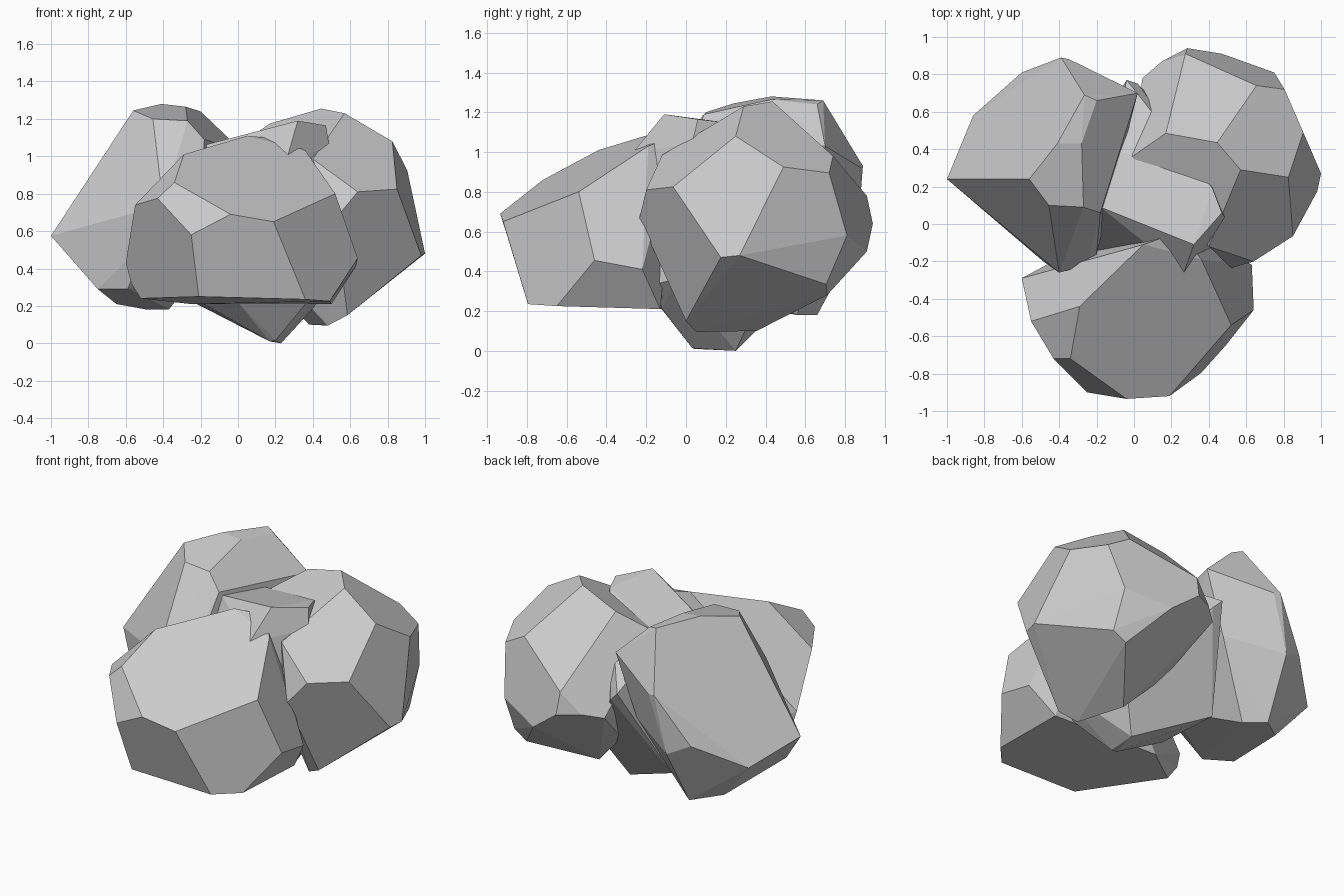
import bpy, bmesh, math


def boulder(name, corners):
    """Chiselled convex stone: hull of its corners, near-flat facets merged."""
    bm = bmesh.new()
    for c in corners:
        bm.verts.new(c)
    bmesh.ops.convex_hull(bm, input=bm.verts[:])
    loose = [v for v in bm.verts if not v.link_faces]
    bmesh.ops.delete(bm, geom=loose, context='VERTS')
    bmesh.ops.dissolve_limit(bm, angle_limit=math.radians(7),
                             verts=bm.verts[:], edges=bm.edges[:])
    bmesh.ops.recalc_face_normals(bm, faces=bm.faces[:])
    mesh = bpy.data.meshes.new(name)
    bm.to_mesh(mesh)
    bm.free()
    obj = bpy.data.objects.new(name, mesh)
    bpy.context.collection.objects.link(obj)
    return obj


# front stone: sloping top, chipped left shoulder, flat underside
boulder("front_boulder", [
    (0.05, -0.11, 1.11), (-0.29, -0.44, 1.01), (-0.34, -0.72, 0.86),
    (-0.04, -0.935, 0.69), (0.19, -0.92, 0.65), (0.52, -0.54, 0.80),
    (0.36, -0.19, 1.03), (0.25, -0.04, 1.09),
    (-0.43, -0.72, 0.775), (-0.25, -0.90, 0.58), (-0.55, -0.52, 0.74),
    (-0.60, -0.29, 0.43), (-0.57, -0.28, 0.32), (-0.52, -0.31, 0.24),
    (-0.21, -0.80, 0.25), (0.36, -0.795, 0.235), (0.49, -0.65, 0.225),
    (0.64, -0.46, 0.455), (0.63, -0.22, 0.41), (0.50, -0.13, 0.21),
    (-0.25, -0.10, 0.21),
])

# left stone: large slanted back face, point at far left
boulder("left_boulder", [
    (-1.0, 0.24, 0.575), (-0.56, 0.24, 1.245), (-0.41, 0.43, 1.28),
    (-0.265, 0.69, 1.26), (-0.28, 0.43, 1.265), (-0.27, 0.09, 1.19),
    (-0.455, 0.10, 1.20), (-0.20, 0.66, 1.24), (-0.07, 0.67, 1.12),
    (0.02, 0.70, 1.03), (-0.39, 0.89, 0.93), (-0.345, 0.88, 0.92),
    (-0.60, 0.81, 0.62), (-0.46, 0.86, 0.55), (-0.86, 0.58, 0.46),
    (-0.65, 0.53, 0.21), (-0.485, 0.66, 0.18), (-0.37, 0.56, 0.18),
    (-0.75, 0.03, 0.29), (-0.59, -0.07, 0.29), (-0.40, -0.26, 0.74),
    (-0.255, -0.22, 0.72), (-0.20, -0.16, 0.75), (-0.18, 0.06, 1.09),
    (-0.485, -0.20, 0.55), (-0.2, 0.1, 0.4), (-0.12, 0.68, 0.63),
])

# right stone: roundest of the group, five-sided outer face
boulder("right_boulder", [
    (1.0, 0.27, 0.48), (0.98, 0.175, 0.47), (0.905, 0.49, 0.925),
    (0.825, 0.25, 1.08), (0.85, -0.065, 0.825), (0.64, -0.20, 0.81),
    (0.52, -0.235, 0.665), (0.57, 0.29, 1.23), (0.445, 0.435, 1.255),
    (0.40, -0.12, 0.985), (0.47, 0.05, 1.08),
    (0.17, 0.485, 1.175), (-0.01, 0.36, 1.05), (0.08, 0.65, 0.82),
    (0.805, 0.72, 0.895), (0.655, 0.74, 0.98), (0.75, 0.81, 0.58),
    (0.285, 0.94, 0.64), (0.275, 0.91, 0.78), (0.15, 0.87, 0.65),
    (0.045, 0.78, 0.62), (0.47, 0.91, 0.50), (0.75, 0.705, 0.335),
    (0.66, 0.71, 0.28), (0.15, 0.45, 0.34), (0.38, 0.355, 0.10),
    (0.48, 0.05, 0.095), (0.585, 0.0, 0.15), (0.1, 0.2, 0.5),
])

# core stone wedged between the others, peeking out on top and below
boulder("core_boulder", [
    (0.32, -0.11, 1.19), (0.47, 0.06, 1.165), (0.42, 0.19, 1.15),
    (0.265, -0.265, 1.0), (0.49, 0.03, 1.04), (-0.18, 0.09, 1.06),
    (-0.10, 0.40, 1.02), (-0.04, 0.77, 0.80), (0.02, 0.75, 0.74),
    (0.17, 0.04, 0.01), (0.20, 0.03, 0.015), (0.23, 0.25, 0.0),
    (-0.20, 0.02, 0.22), (-0.22, 0.46, 0.21), (0.38, 0.38, 0.28),
    (0.36, -0.12, 0.21), (0.0, -0.13, 0.22), (0.56, -0.05, 0.36),
    (0.45, -0.18, 0.33), (-0.20, -0.15, 0.60),
])
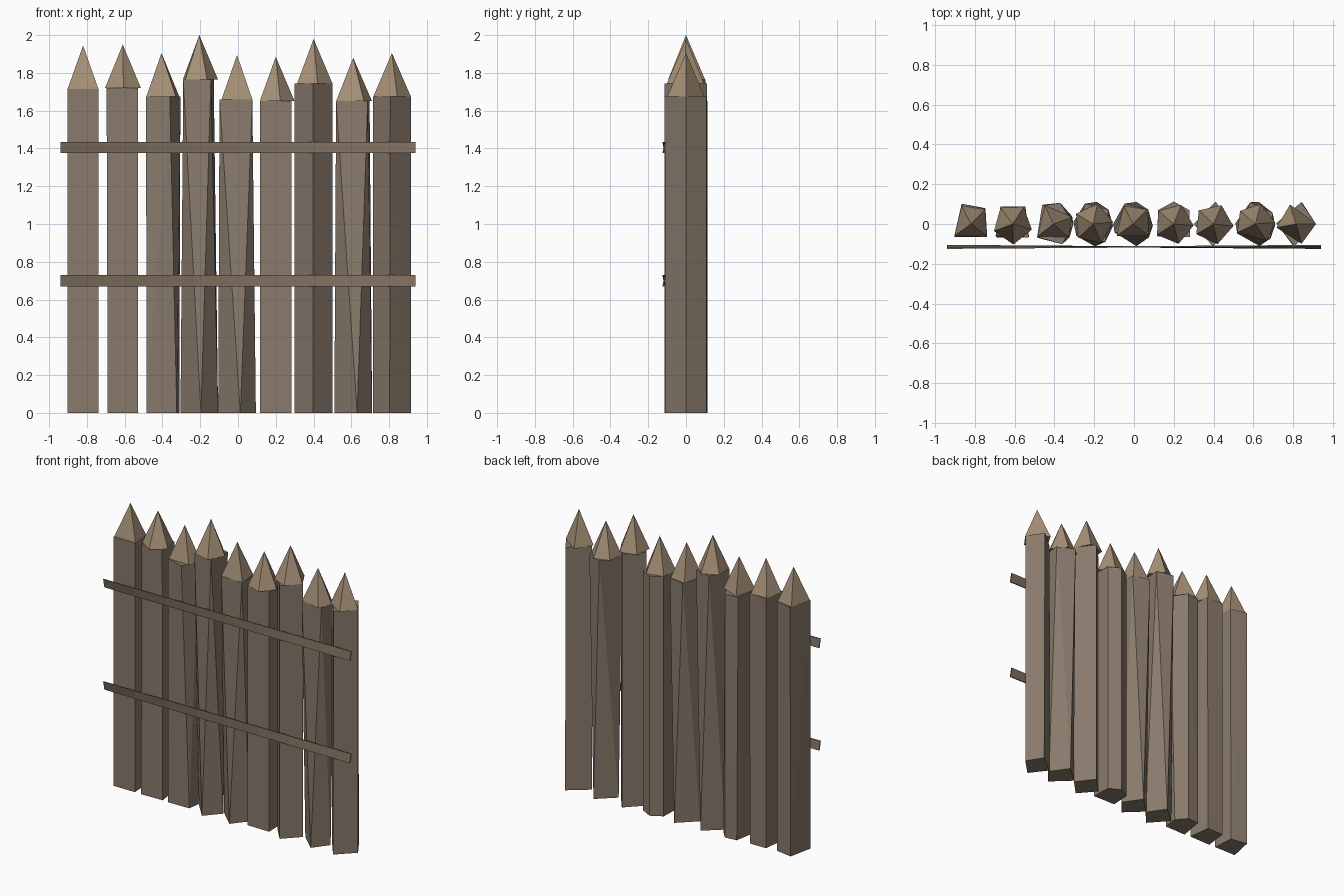
import bpy, bmesh
from math import sin, cos, radians

if "Cube" in bpy.data.objects:
    bpy.data.objects.remove(bpy.data.objects["Cube"])


def material(name, rgb):
    m = bpy.data.materials.new(name)
    m.diffuse_color = (*rgb, 1)
    m.use_nodes = True
    m.node_tree.nodes["Principled BSDF"].inputs["Base Color"].default_value = m.diffuse_color
    return m


SHAFT = material("weathered_wood", (0.25, 0.195, 0.15))
TIP = material("cut_wood", (0.38, 0.28, 0.185))
RAIL = material("rail_wood", (0.21, 0.155, 0.11))


def finish(bm, name, mat):
    bmesh.ops.recalc_face_normals(bm, faces=bm.faces)
    me = bpy.data.meshes.new(name)
    bm.to_mesh(me)
    bm.free()
    me.materials.append(mat)
    ob = bpy.data.objects.new(name, me)
    bpy.context.collection.objects.link(ob)
    return ob


def hull(name, points, mat):
    # flat-faced solid around rough-hewn outlines
    bm = bmesh.new()
    for p in points:
        bm.verts.new(p)
    bmesh.ops.convex_hull(bm, input=bm.verts)
    bmesh.ops.dissolve_limit(bm, angle_limit=radians(1), verts=bm.verts, edges=bm.edges)
    return finish(bm, name, mat)


def ring(x, z, angles, depth):
    return [(x + 0.1 * cos(radians(a)), depth * sin(radians(a)), z) for a in angles]


def pentagon(phase):
    return [phase + 72 * i for i in range(5)]


# stakes: x, shaft height, peak height, corner angles at foot, shoulder and tip
FLAT = (-145, -36, 45, 118)
HOUSE = (-147, -35, 38, 90, 142)
EDGE = (-92, -3, 84, 180)
STAKES = [
    (-0.82, 1.715, 1.945, FLAT, (-147, -35, 43, 116), FLAT),
    (-0.61, 1.72, 1.95, (-143, -35, 52, 128), (-149, -37, 50, 128), pentagon(-88)),
    (-0.405, 1.675, 1.905, (-142, -36, 20, 70, 120), (-145, -64, 0, 70, 125), (-143, -40, 20, 115)),
    (-0.205, 1.765, 2.0, (-85, -5, 80, 175), (-148, -52, 40, 115), pentagon(-66)),
    (-0.005, 1.66, 1.895, (-80, -5, 80, 180), (-158, -36, 40, 115), FLAT),
    (0.2, 1.65, 1.885, HOUSE, HOUSE, pentagon(-76)),
    (0.4, 1.745, 1.98, EDGE, EDGE, pentagon(-78)),
    (0.61, 1.65, 1.88, (-78, -3, 80, 178), (-155, -40, 30, 105), (-155, -55, 5, 75, 140)),
    (0.815, 1.675, 1.905, (-97, 0, 72, 178), (-95, 0, 75, 178), (-74, 0, 108, 190)),
]
for i, (x, h, peak, foot, shoulder, tip) in enumerate(STAKES, 1):
    hull(f"stake_{i}", ring(x, 0, foot, 0.113) + ring(x, h, shoulder, 0.113), SHAFT)
    hull(f"stake_tip_{i}", ring(x, h, tip, 0.103) + [(x, 0, peak)], TIP)

# two thin rails, slightly twisted end to end
for name, z in (("lower_rail", 0.70), ("upper_rail", 1.405)):
    bm = bmesh.new()
    bmesh.ops.create_cube(bm, size=1)
    long_edges = [e for e in bm.edges if abs(e.verts[0].co.x - e.verts[1].co.x) > 0.5]
    bmesh.ops.subdivide_edges(bm, edges=long_edges, cuts=7)
    for v in bm.verts:
        u, w, t = v.co
        v.co = (u * 1.88, -0.115 + w * 0.007 + u * t * 0.026, z + t * 0.06)
    finish(bm, name, RAIL)
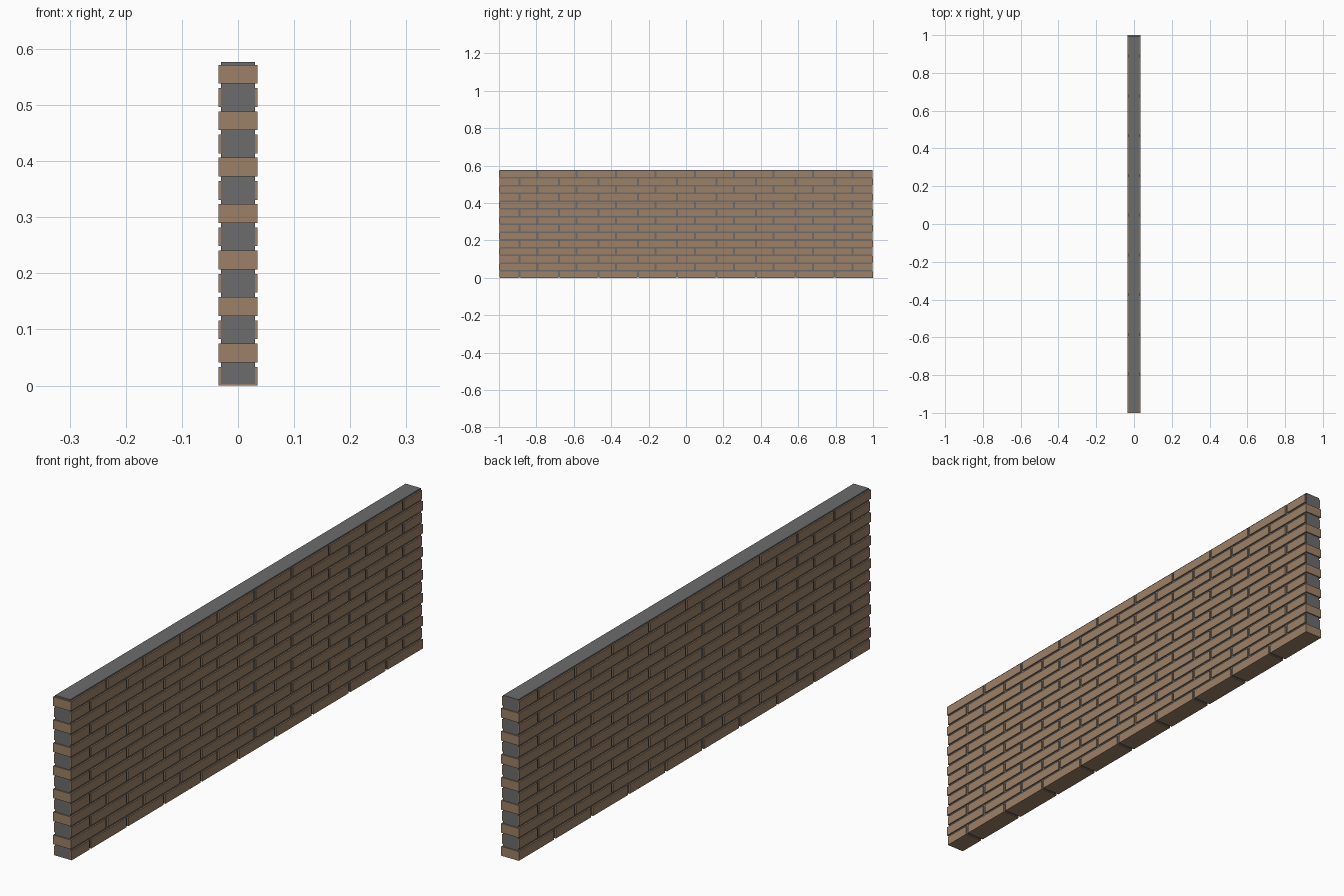
import bpy, bmesh
from mathutils import Matrix, Vector

if "Cube" in bpy.data.objects:
    bpy.data.objects.remove(bpy.data.objects["Cube"])

ROWS, ROW_PITCH, BRICK_H = 14, 0.0414, 0.0335
PITCH, BRICK_L, HALF_W = 0.2105, 0.2, 0.035
CORE_END = 0.996


def material(name, color):
    m = bpy.data.materials.new(name)
    m.diffuse_color = (*color, 1)
    m.use_nodes = True
    m.node_tree.nodes["Principled BSDF"].inputs["Base Color"].default_value = m.diffuse_color
    return m


def add_box(bm, lo, hi):
    lo, hi = Vector(lo), Vector(hi)
    mat = Matrix.Translation((lo + hi) / 2) @ Matrix.Diagonal((*(hi - lo), 1))
    bmesh.ops.create_cube(bm, size=1, matrix=mat)


def finish(bm, name, mat):
    me = bpy.data.meshes.new(name)
    bm.to_mesh(me)
    bm.free()
    me.materials.append(mat)
    ob = bpy.data.objects.new(name, me)
    bpy.context.collection.objects.link(ob)


brick_mat = material("brick", (0.34, 0.22, 0.135))
mortar_mat = material("mortar", (0.15, 0.15, 0.15))

# mortar core, slightly recessed behind the bricks
bm = bmesh.new()
add_box(bm, (-0.03, -CORE_END, 0.003), (0.03, CORE_END, 0.577))
finish(bm, "mortar_core", mortar_mat)

# brick courses: nine full bricks and a short one, alternating direction
for row in range(ROWS):
    bm = bmesh.new()
    side = 1 if row % 2 == 0 else -1
    z = row * ROW_PITCH
    for k in range(10):
        outer = 1 - k * PITCH
        # the short closing brick stops just inside the mortar end
        inner = max(outer - BRICK_L, -CORE_END + 0.001)
        y0, y1 = sorted((side * inner, side * outer))
        add_box(bm, (-HALF_W, y0, z), (HALF_W, y1, z + BRICK_H))
    finish(bm, f"brick_course_{row + 1}", brick_mat)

........

## [Task brief]
Provide only the count of lines within the entries above that include the string "radians".

## [Written response]
4